====== Provided records

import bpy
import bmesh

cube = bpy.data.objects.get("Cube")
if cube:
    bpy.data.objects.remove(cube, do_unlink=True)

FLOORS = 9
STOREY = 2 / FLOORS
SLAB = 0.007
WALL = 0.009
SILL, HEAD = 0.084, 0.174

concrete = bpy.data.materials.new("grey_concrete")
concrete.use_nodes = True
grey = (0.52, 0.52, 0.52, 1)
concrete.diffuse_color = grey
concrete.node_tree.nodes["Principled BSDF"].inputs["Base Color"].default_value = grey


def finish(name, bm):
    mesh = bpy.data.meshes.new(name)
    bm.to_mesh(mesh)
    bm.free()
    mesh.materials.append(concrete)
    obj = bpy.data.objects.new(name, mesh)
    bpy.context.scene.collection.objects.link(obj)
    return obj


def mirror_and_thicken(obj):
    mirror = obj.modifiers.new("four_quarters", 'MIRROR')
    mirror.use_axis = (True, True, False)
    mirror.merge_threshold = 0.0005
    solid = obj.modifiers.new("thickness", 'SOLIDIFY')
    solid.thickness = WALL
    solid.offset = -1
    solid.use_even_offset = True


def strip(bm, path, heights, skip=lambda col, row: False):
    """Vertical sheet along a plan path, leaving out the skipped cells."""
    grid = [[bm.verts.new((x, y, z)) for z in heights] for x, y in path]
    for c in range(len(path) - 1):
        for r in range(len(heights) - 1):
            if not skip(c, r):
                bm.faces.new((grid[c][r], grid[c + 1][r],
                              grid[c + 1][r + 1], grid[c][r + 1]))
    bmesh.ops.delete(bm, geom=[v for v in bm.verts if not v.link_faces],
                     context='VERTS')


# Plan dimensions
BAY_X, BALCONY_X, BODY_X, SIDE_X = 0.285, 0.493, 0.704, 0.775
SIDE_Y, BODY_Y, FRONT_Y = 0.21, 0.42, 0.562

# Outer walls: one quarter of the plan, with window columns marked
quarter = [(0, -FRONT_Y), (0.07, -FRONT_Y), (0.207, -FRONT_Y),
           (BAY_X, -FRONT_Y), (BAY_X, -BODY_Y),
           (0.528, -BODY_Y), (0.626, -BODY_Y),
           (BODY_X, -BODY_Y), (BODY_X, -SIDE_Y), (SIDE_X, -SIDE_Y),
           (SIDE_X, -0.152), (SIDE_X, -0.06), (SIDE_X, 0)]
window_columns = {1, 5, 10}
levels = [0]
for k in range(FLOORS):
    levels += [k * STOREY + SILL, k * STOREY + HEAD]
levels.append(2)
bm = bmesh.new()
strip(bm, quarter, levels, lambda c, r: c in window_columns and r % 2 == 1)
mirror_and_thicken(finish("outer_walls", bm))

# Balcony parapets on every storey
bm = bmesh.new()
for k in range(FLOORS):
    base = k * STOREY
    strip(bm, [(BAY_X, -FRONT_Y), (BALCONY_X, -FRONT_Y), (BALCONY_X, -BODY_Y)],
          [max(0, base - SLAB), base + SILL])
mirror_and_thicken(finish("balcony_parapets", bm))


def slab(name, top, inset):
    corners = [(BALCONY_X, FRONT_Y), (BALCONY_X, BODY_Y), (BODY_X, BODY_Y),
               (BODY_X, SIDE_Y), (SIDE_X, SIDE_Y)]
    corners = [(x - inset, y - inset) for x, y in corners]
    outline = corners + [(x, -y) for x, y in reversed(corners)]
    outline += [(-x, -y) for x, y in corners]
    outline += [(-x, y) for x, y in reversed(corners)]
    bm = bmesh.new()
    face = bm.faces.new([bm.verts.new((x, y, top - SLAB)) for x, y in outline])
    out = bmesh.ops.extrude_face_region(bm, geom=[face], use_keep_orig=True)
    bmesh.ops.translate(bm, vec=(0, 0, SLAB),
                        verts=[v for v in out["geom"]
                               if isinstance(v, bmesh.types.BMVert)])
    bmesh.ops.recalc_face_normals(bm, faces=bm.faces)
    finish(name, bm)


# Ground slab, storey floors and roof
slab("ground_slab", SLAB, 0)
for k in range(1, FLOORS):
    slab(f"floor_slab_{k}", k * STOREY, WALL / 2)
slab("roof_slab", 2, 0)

============

-- What the task asks --
The lines above, from the first through the one containing "mirror.use_axis = (True, True, False)", must be restated word for word, with nothing added.

-- Written reply --
import bpy
import bmesh

cube = bpy.data.objects.get("Cube")
if cube:
    bpy.data.objects.remove(cube, do_unlink=True)

FLOORS = 9
STOREY = 2 / FLOORS
SLAB = 0.007
WALL = 0.009
SILL, HEAD = 0.084, 0.174

concrete = bpy.data.materials.new("grey_concrete")
concrete.use_nodes = True
grey = (0.52, 0.52, 0.52, 1)
concrete.diffuse_color = grey
concrete.node_tree.nodes["Principled BSDF"].inputs["Base Color"].default_value = grey


def finish(name, bm):
    mesh = bpy.data.meshes.new(name)
    bm.to_mesh(mesh)
    bm.free()
    mesh.materials.append(concrete)
    obj = bpy.data.objects.new(name, mesh)
    bpy.context.scene.collection.objects.link(obj)
    return obj


def mirror_and_thicken(obj):
    mirror = obj.modifiers.new("four_quarters", 'MIRROR')
    mirror.use_axis = (True, True, False)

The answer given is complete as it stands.